Essentially, we’re getting gamed the same way California did by Enron. The difference is that the effects of this deregulation condition are now spread not only throughout the US, but the world, all in the name of profit for a few people. Here’s an article from the 11/10/2001 edition of theNY Times about deregulation in energy markets and the administrations inability to keep up with the challenges it presents. My favorite quote:
Earlier this year, the federal energy commission asked for comments on whether it should tighten scrutiny of dealings between natural gas pipelines and energy-trading shops owned by the same company.
Enron wondered what all the bother was. ”Would stricter rules prevent real affiliate abuse that current rules do not,” it wrote in a regulatory filing, ”or would they instead merely restrict the activities of some of the more successful participants in the marketplace?”
Stricter rules? How would that help?/snicker

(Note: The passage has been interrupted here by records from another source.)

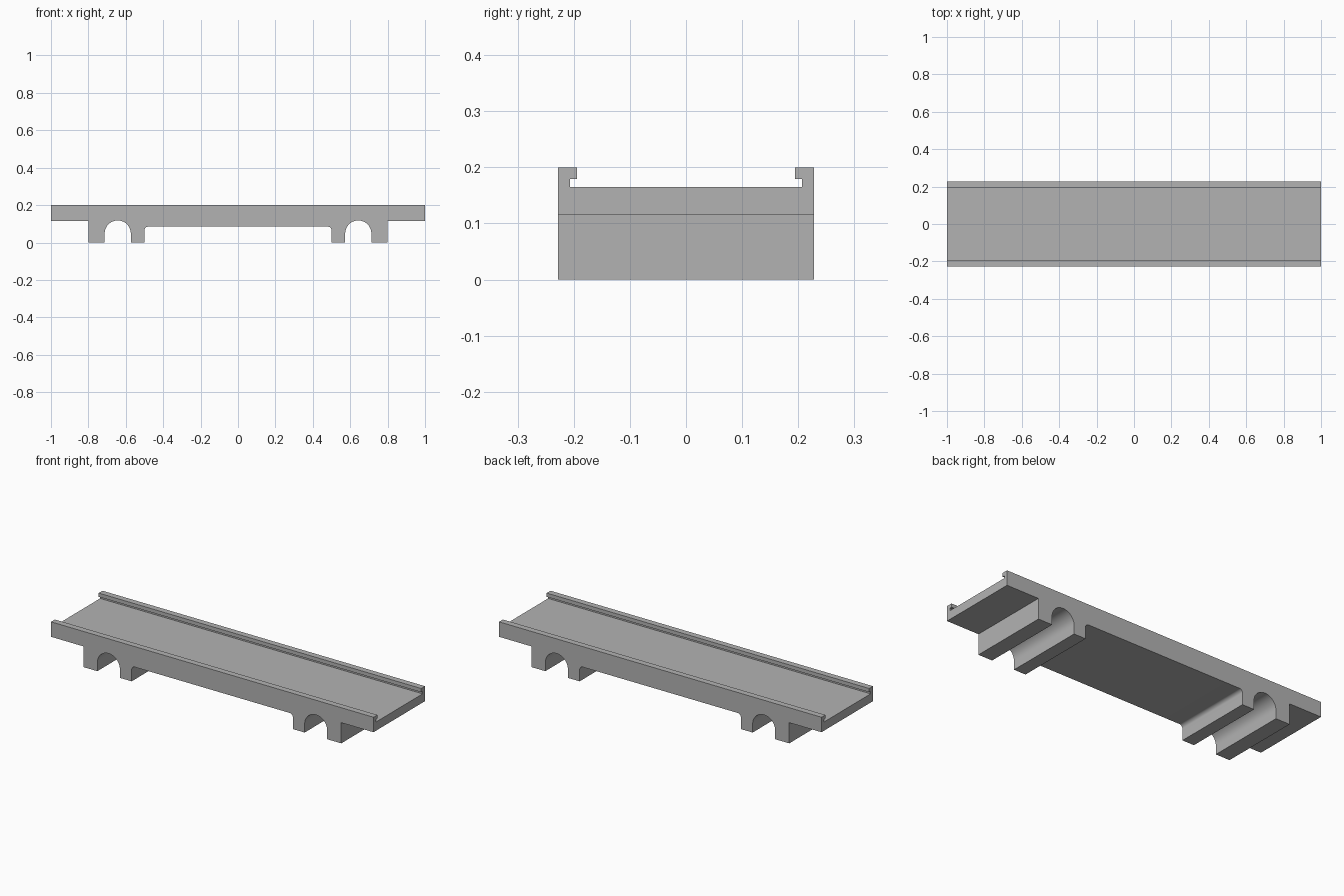
import bpy, bmesh
from math import sin, cos, pi

if "Cube" in bpy.data.objects:
    bpy.data.objects.remove(bpy.data.objects["Cube"])

HALF_WIDTH, HEIGHT = 0.228, 0.2

grey = bpy.data.materials.new("plain grey")
grey.use_nodes = True
grey.diffuse_color = (0.45, 0.45, 0.45, 1)
grey.node_tree.nodes["Principled BSDF"].inputs["Base Color"].default_value = (0.45, 0.45, 0.45, 1)


def arc(cx, cz, r, start, end, steps):
    return [(cx + r * cos(start + (end - start) * i / steps),
             cz + r * sin(start + (end - start) * i / steps)) for i in range(steps + 1)]


def mirrored(half):
    """Close a half outline by reflecting it across the vertical axis."""
    return half + [(-u, v) for u, v in reversed(half)]


def prism(name, outline, place, offset):
    """Extrude a flat outline along one axis, centred on the origin."""
    bm = bmesh.new()
    face = bm.faces.new([bm.verts.new(place(u, v)) for u, v in outline])
    new = bmesh.ops.extrude_face_region(bm, geom=[face])["geom"]
    bmesh.ops.translate(bm, vec=offset, verts=[g for g in new if isinstance(g, bmesh.types.BMVert)])
    bmesh.ops.recalc_face_normals(bm, faces=bm.faces)
    mesh = bpy.data.meshes.new(name)
    bm.to_mesh(mesh)
    bm.free()
    mesh.materials.append(grey)
    obj = bpy.data.objects.new(name, mesh)
    bpy.context.collection.objects.link(obj)
    return obj


# Side outline: filleted middle recess, arched feet, overhanging ends
side = (arc(0.48, 0.065, 0.02, pi / 2, 0, 8)
        + [(0.5, 0), (0.573, 0)]
        + arc(0.643, 0.048, 0.07, pi, 0, 24)
        + [(0.713, 0), (0.8, 0), (0.8, 0.116), (1, 0.116), (1, HEIGHT)])
body = prism("channel_base", mirrored(side),
             lambda u, v: (u, -HALF_WIDTH, v), (0, 2 * HALF_WIDTH, 0))

# Undercut channel that leaves a lipped rail along each edge
slot = [(0.207, 0.165), (0.207, 0.179), (0.194, 0.179), (0.194, 0.25)]
cutter = prism("channel_cutter", mirrored(slot), lambda u, v: (-1.1, u, v), (2.2, 0, 0))
cut = body.modifiers.new("channel", "BOOLEAN")
cut.operation, cut.solver, cut.object = "DIFFERENCE", "EXACT", cutter

bpy.context.view_layer.objects.active = body
body.select_set(True)
bpy.ops.object.modifier_apply(modifier=cut.name)
bpy.data.objects.remove(cutter)
bpy.ops.object.shade_smooth_by_angle(angle=pi / 6)
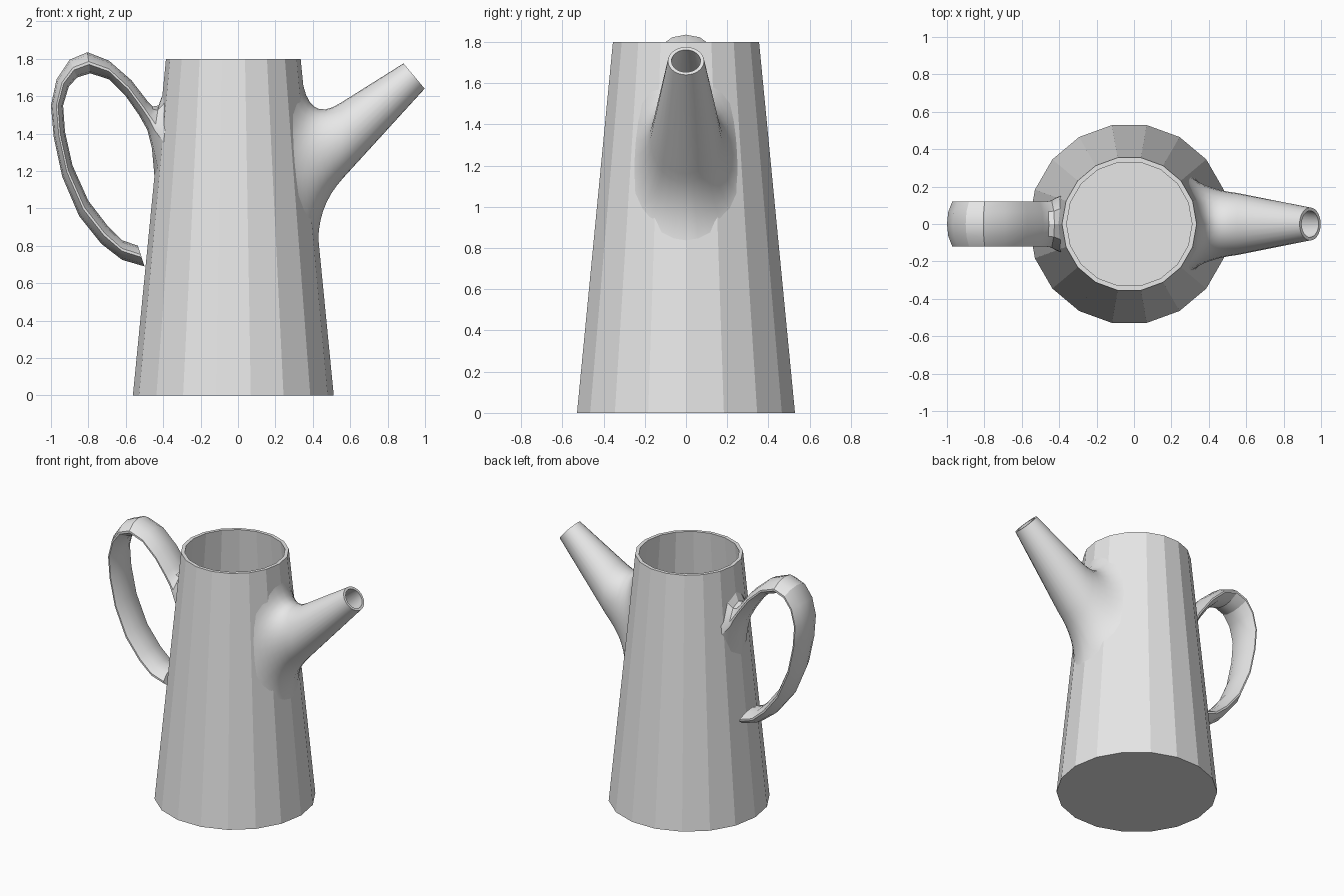
import bpy, bmesh, math
from mathutils import Vector

cube = bpy.data.objects.get("Cube")
if cube:
    bpy.data.objects.remove(cube, do_unlink=True)

SIDES = 18          # facets of the body
AXIS_X = -0.025     # body axis
R_BOTTOM, R_TOP, HEIGHT = 0.537, 0.36, 1.8

grey = bpy.data.materials.new("plain grey")
grey.use_nodes = True
grey.diffuse_color = (0.8, 0.8, 0.8, 1)
grey.node_tree.nodes["Principled BSDF"].inputs["Base Color"].default_value = (0.8, 0.8, 0.8, 1)


def loft(name, rings, smooth=None, cap_start=True, cap_end=True):
    """Skin a list of equal-length point rings."""
    bm = bmesh.new()
    loops = [[bm.verts.new(p) for p in ring] for ring in rings]
    n = len(loops[0])
    for a, b in zip(loops, loops[1:]):
        for i in range(n):
            j = (i + 1) % n
            bm.faces.new((a[i], a[j], b[j], b[i]))
    if cap_start:
        bm.faces.new(loops[0][::-1])
    if cap_end:
        bm.faces.new(loops[-1])
    bmesh.ops.recalc_face_normals(bm, faces=bm.faces)
    mesh = bpy.data.meshes.new(name)
    bm.to_mesh(mesh)
    bm.free()
    mesh.materials.append(grey)
    obj = bpy.data.objects.new(name, mesh)
    bpy.context.collection.objects.link(obj)
    if smooth:
        bpy.ops.object.select_all(action='DESELECT')
        obj.select_set(True)
        bpy.context.view_layer.objects.active = obj
        bpy.ops.object.shade_smooth_by_angle(angle=math.radians(smooth))
    return obj


def on_body(y, z, side, inset=0.0):
    """Point on the faceted body wall, on the +x or -x side."""
    r = R_BOTTOM + (R_TOP - R_BOTTOM) * z / HEIGHT - inset
    phi = math.asin(max(-1, min(1, y / r)))
    step = 2 * math.pi / SIDES
    r *= math.cos(step / 2) / math.cos(phi % step - step / 2)
    return Vector((AXIS_X + side * r * math.cos(phi), r * math.sin(phi), z))


# Body: tapered open vessel with a thin wall and a floor
profile = [(R_BOTTOM, 0), (R_TOP, HEIGHT), (0.335, HEIGHT), (0.51, 0.03)]
loft("body", [[(AXIS_X + r * math.cos(2 * math.pi * k / SIDES),
                r * math.sin(2 * math.pi * k / SIDES), z) for k in range(SIDES)]
              for r, z in profile])

# Spout: flared fillet off the wall, then a straight tapering hollow tube
ANGLES = [2 * math.pi * k / 28 for k in range(28)]


def wall_ring(z_top, z_low, width, inset=0.0):
    mid, half = (z_top + z_low) / 2, (z_top - z_low) / 2
    return [on_body(width * math.sin(a), mid + half * math.cos(a), 1, inset) for a in ANGLES]


def free_ring(top, low, width, scale=1.0):
    top, low = Vector((top[0], 0, top[1])), Vector((low[0], 0, low[1]))
    mid, half = (top + low) / 2, (top - low) / 2
    return [mid + scale * (half * math.cos(a) + Vector((0, width * math.sin(a), 0)))
            for a in ANGLES]


foot = wall_ring(1.72, 0.78, 0.30, 0.004)
bend = wall_ring(1.445, 1.0, 0.195)
neck_shape = ((0.55, 1.565), (0.56, 1.16), 0.165)
tip_shape = ((0.885, 1.775), (0.998, 1.64), 0.088)
neck, tip = free_ring(*neck_shape), free_ring(*tip_shape)

STEPS = 8
rings = []
for s in range(STEPS + 1):
    t = s / STEPS
    rings.append([(1 - t) ** 2 * f + 2 * t * (1 - t) * b + t * t * n
                  for f, b, n in zip(foot, bend, neck)])
rings += [tip, free_ring(*tip_shape, 0.8), free_ring(*neck_shape, 0.87)]
loft("spout", rings, smooth=35, cap_start=False)

# Handle: lens-shaped strap, as (outer x, z, inner x, z, half width)
SECTION = [(0, 0), (0.55, 0.11), (1, 0.44), (1, 0.58), (0.55, 0.9),
           (0, 1), (-0.55, 0.9), (-1, 0.58), (-1, 0.44), (-0.55, 0.11)]
path = [
    (-0.50, 0.69, -0.535, 0.80, 0.12),
    (-0.62, 0.725, -0.62, 0.83, 0.12),
    (-0.73, 0.81, -0.70, 0.91, 0.12),
    (-0.85, 0.96, -0.80, 1.04, 0.12),
    (-0.94, 1.17, -0.885, 1.23, 0.12),
    (-0.985, 1.38, -0.925, 1.41, 0.12),
    (-1.0, 1.55, -0.935, 1.55, 0.12),
    (-0.97, 1.69, -0.905, 1.65, 0.12),
    (-0.90, 1.795, -0.86, 1.70, 0.12),
    (-0.805, 1.835, -0.79, 1.722, 0.12),
    (-0.69, 1.79, -0.69, 1.69, 0.12),
    (-0.57, 1.685, -0.60, 1.60, 0.12),
    (-0.485, 1.575, -0.53, 1.50, 0.12),
    (-0.455, 1.545, -0.485, 1.42, 0.12),
    (-0.425, 1.55, -0.46, 1.32, 0.125),
]
rings = [[(ox + (ix - ox) * t, w * u, oz + (iz - oz) * t) for u, t in SECTION]
         for ox, oz, ix, iz, w in path]
# last ring spreads onto the body wall
rings.append([on_body(0.155 * u, 1.62 - 0.47 * t, -1, 0.004) for u, t in SECTION])
loft("handle", rings, smooth=28)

So now that we know who is screwing us and how they’re doing it, will anything happen? I doubt it. This is not a topic that the news media knows how to report to the regular folk. It doesn’t involve anyone’s wife, or some kind of personality dispute, or any kind of candidate back and forth. It’s not something pulled from the pages of a supermarket tabloid, or from the mouth of a felon, on the lamb that has rented space in DC.
Even the path to enacting this horrible mess is more than a little sketchy.
The original bill from the 106th Congress HR5660 failed, but was included in a conference report to HR 4577. This bill passed by a large margin with every Democratic member of Congress from the Tennessee delegation; Tanner, Clement, Gordon and Ford voting for it’s passage. In their defense, HR 4577 was an appropriations bill for the Dept. of Labor and HHS, and was supported by nearly all of the Democratic delegation (vote). Only 9 Democrats voted against the measure with 42 not voting. The bill was signed by President Clinton on Dec. 21, 2000.
The hard truth of the matter is that even though we know how we’re getting screwed, it doesn’t mean we can easily stop getting screwed, or that the reversal of this portion of the law will end up with the instant lowering of prices, as mentioned in the Countdown piece. Further, should Congress take this up, it would most certainly get vetoed by the President, who seems hell bent on drilling from here to Narnia and back for all the oil that may or may not be there, selling us a bag of beans for all our possessions and maybe even our soul in the process.
The solution, for this and most of the other problems that face America financial services is re-regulation of areas that we gave up to the Republicans in the 80′s and 90′s for the hope that we Democrats would not get eviscerated in the next election by looking more Republican. It is a hard left turn away from the litany of capitulations that set this condition up, a left turn that is long past due.